Medicare patients in Colorado Springs should thank Colorado Attorney General Phil Weiser. He did exactly what The Gazette editorial board implores politicians to do. He fought for more competition to protect consumers from soaring prices.
The whole thing goes back to a story so boring few paid attention. Wade through it, because the outcome matters.
UnitedHealth Group pitched a $4.3 billion bid to acquire a physician practice group belonging to Denver-based DaVita. Nearly 90% of DaVita’s patients are on government-provided insurance, and the company receives 69% of its revenues from Medicare.

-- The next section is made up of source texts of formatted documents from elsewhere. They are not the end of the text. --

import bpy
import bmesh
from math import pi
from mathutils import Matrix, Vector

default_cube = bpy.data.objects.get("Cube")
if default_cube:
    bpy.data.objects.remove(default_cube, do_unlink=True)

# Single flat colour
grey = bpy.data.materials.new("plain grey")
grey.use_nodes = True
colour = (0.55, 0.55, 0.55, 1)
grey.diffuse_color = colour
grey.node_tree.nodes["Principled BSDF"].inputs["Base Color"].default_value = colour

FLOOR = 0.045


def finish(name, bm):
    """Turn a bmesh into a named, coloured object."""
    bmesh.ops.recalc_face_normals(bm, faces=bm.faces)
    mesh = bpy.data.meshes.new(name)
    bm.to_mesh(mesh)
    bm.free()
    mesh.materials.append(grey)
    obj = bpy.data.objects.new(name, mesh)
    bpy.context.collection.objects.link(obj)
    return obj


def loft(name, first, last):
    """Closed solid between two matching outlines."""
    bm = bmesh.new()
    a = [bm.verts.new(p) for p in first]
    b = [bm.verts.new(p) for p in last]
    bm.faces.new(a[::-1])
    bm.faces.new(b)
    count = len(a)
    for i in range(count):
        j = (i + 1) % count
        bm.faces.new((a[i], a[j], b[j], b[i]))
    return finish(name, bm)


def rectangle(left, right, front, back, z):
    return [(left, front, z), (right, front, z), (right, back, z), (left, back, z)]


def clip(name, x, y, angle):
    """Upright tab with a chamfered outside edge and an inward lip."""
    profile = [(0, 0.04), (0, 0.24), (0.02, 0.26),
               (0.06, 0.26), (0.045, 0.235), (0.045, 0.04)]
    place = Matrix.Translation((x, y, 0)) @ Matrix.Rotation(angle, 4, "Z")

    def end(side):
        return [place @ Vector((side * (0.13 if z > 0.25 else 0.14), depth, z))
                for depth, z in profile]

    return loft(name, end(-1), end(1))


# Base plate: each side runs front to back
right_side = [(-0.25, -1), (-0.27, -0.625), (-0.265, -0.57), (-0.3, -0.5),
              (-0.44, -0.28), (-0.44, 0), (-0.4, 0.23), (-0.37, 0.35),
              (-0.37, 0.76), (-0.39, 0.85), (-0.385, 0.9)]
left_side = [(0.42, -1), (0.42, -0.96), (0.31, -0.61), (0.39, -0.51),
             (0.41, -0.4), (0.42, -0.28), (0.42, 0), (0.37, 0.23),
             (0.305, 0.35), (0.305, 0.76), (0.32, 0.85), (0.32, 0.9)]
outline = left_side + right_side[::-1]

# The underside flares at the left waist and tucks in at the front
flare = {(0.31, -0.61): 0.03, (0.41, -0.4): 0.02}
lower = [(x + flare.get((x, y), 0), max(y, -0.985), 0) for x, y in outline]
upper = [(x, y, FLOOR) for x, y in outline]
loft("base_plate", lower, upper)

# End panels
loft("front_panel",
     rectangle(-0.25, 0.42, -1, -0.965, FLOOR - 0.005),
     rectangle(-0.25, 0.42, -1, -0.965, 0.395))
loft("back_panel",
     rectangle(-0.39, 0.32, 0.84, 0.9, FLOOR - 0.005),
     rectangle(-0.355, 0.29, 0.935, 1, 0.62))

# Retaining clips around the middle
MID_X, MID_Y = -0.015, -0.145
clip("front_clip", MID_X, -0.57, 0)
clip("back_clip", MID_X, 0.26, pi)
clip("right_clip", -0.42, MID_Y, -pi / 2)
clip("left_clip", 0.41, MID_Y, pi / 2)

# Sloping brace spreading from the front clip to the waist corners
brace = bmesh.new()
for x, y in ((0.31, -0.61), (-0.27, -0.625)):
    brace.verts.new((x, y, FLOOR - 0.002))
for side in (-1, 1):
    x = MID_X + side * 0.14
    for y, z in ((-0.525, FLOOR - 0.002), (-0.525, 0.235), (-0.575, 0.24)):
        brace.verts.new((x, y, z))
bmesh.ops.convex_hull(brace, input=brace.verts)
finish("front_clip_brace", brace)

DaVita Medical Group, a DaVita subsidiary, owns two large physicians groups in the Springs. UnitedHealthcare, a subsidiary of UnitedHealth Group, serves as the region’s largest provider of Medicare Advantage plans.
Under the proposed merger, UnitedHealth Group subsidiary Optum — a physicians group — would have acquired DaVita Medical Group. It means the region’s major Medicare insurer would control one of the region’s major Medicare service providers.

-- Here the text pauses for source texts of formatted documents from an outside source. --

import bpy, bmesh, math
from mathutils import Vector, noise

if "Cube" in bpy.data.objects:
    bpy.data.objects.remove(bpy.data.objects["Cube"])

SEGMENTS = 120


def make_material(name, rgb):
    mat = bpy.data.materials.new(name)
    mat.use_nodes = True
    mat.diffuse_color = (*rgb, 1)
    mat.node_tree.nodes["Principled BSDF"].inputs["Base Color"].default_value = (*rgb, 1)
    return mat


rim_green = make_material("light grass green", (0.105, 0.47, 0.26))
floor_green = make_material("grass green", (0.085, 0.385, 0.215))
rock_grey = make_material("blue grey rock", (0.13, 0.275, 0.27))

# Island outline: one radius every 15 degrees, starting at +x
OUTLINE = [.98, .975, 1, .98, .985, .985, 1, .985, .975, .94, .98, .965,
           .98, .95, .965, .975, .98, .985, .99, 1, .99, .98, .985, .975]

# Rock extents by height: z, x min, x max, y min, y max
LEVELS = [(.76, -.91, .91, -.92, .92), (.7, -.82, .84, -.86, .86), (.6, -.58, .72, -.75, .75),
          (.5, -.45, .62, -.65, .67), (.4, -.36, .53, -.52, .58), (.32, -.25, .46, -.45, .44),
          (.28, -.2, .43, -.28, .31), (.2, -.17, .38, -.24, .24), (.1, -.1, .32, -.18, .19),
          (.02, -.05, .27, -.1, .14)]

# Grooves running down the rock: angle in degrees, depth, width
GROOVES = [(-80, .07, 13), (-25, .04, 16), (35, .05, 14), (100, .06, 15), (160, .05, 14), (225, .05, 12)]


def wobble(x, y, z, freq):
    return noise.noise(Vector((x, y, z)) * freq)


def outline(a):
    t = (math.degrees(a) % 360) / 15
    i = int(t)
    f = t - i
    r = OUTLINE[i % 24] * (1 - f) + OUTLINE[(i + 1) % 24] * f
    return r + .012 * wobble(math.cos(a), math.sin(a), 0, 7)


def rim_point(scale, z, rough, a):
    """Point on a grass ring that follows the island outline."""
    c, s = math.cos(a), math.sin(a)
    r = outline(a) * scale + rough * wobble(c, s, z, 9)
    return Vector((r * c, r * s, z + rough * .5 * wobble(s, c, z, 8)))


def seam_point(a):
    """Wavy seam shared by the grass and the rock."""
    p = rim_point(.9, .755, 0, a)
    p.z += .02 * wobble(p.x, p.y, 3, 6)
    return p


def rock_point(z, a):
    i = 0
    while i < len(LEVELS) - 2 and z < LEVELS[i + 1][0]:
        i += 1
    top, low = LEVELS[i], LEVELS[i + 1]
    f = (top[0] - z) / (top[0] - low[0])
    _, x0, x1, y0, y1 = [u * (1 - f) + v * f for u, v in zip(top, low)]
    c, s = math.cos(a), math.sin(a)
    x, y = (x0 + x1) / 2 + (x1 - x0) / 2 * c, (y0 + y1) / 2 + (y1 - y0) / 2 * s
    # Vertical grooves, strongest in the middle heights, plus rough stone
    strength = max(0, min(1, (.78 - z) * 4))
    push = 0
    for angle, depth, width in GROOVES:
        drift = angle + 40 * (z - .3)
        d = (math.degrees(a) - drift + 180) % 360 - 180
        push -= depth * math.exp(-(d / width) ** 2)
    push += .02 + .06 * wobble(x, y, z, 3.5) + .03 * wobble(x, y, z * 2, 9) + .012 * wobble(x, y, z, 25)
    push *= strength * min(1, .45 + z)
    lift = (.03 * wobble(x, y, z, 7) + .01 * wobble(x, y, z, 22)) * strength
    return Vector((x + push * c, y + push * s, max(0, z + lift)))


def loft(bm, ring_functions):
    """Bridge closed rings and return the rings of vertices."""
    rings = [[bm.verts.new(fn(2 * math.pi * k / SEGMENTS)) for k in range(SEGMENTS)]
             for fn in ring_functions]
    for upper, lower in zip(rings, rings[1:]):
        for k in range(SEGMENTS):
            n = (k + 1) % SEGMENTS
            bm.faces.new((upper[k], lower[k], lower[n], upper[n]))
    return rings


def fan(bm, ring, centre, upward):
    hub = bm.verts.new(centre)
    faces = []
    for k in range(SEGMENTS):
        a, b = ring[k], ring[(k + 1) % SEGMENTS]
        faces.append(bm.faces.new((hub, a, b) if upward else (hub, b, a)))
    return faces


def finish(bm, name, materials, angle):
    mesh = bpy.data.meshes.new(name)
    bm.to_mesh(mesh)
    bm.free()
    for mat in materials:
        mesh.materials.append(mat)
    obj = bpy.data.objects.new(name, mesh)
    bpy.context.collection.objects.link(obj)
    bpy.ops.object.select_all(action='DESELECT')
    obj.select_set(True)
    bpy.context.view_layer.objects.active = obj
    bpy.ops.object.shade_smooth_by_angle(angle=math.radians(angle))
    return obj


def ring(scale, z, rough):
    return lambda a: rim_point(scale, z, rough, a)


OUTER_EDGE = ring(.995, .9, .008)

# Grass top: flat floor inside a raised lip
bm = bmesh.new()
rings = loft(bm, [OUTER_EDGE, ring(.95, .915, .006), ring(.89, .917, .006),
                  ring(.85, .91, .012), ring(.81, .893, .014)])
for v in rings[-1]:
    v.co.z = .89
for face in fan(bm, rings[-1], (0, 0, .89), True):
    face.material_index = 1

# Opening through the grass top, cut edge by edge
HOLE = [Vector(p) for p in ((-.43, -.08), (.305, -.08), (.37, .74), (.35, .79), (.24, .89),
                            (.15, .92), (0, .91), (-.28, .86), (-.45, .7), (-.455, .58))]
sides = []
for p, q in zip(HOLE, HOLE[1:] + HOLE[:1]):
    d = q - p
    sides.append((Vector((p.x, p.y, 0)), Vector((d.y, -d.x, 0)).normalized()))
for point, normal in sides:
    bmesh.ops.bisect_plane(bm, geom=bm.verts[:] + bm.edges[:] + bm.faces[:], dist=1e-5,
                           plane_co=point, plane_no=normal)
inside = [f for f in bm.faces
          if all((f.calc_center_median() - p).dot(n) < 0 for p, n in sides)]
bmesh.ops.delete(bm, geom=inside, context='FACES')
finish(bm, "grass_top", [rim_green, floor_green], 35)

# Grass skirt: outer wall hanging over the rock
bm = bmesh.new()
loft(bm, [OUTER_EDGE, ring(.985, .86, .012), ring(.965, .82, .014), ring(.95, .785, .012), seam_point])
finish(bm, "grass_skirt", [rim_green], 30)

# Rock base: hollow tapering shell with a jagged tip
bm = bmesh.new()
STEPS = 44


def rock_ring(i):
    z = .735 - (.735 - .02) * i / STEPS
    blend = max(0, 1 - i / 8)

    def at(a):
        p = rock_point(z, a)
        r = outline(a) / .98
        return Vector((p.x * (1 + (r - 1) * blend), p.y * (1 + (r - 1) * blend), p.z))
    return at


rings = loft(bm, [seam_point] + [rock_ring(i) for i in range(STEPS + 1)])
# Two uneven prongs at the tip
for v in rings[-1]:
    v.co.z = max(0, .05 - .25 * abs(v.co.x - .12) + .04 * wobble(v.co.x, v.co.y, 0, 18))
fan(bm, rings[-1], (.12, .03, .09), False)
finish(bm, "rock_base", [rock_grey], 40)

“The combination of Optum and DaVita Medical Group would create significant market power with the ability and incentive to raise DaVita Medical Group’s price to other insurance companies that serve Medicare Advantage patients in the Colorado Springs Area. If left unchecked, the merger would result in reduced competition, higher health care costs, reduced benefits, and fewer choices for seniors,” explains Weiser, who met with The Gazette’s editorial board last week.
Incredibly, neither the Federal Trade Commission nor the U.S. Department of Justice Antitrust Division intervened in this anti-consumer consolidation. This is the same FTC and Justice Department that allowed recent anti-consumer mergers of CVS Health with Aetna and Express Scripps with Cigna, against the American Medical Association warnings of the consolidation raising drug prices by reducing market competition that was already scant.
As the last man standing between embattled consumers and two merging health care giants, Weiser — who calls himself “the people’s lawyer — filed suit in the District Court of El Paso County to demand enforcement of Colorado’s antitrust law.
The lawsuit brought all parties to the table to sign a consent judgment that ensures the merger won’t reduce competitive options for Medicare patients. UnitedHelathcare agreed to lift its exclusive contract with Centura Health for at least 3.5 years, which expands the network of health care providers serving Medicare Advantage patients. DaVita agreed to extend its agreement with Humana, UnitedHealthcare’s main competitor in Colorado Springs.
“I am committed to protecting all Coloradans from anti-competitive consolidation and practices and will do so whether or not the federal government acts to protect Coloradans,” Weiser said.
While we have policy disputes with our friend Weiser — particularly those involving his participation in at least eight lawsuits against the Trump administration — we can only applaud his dedication to preserving competition.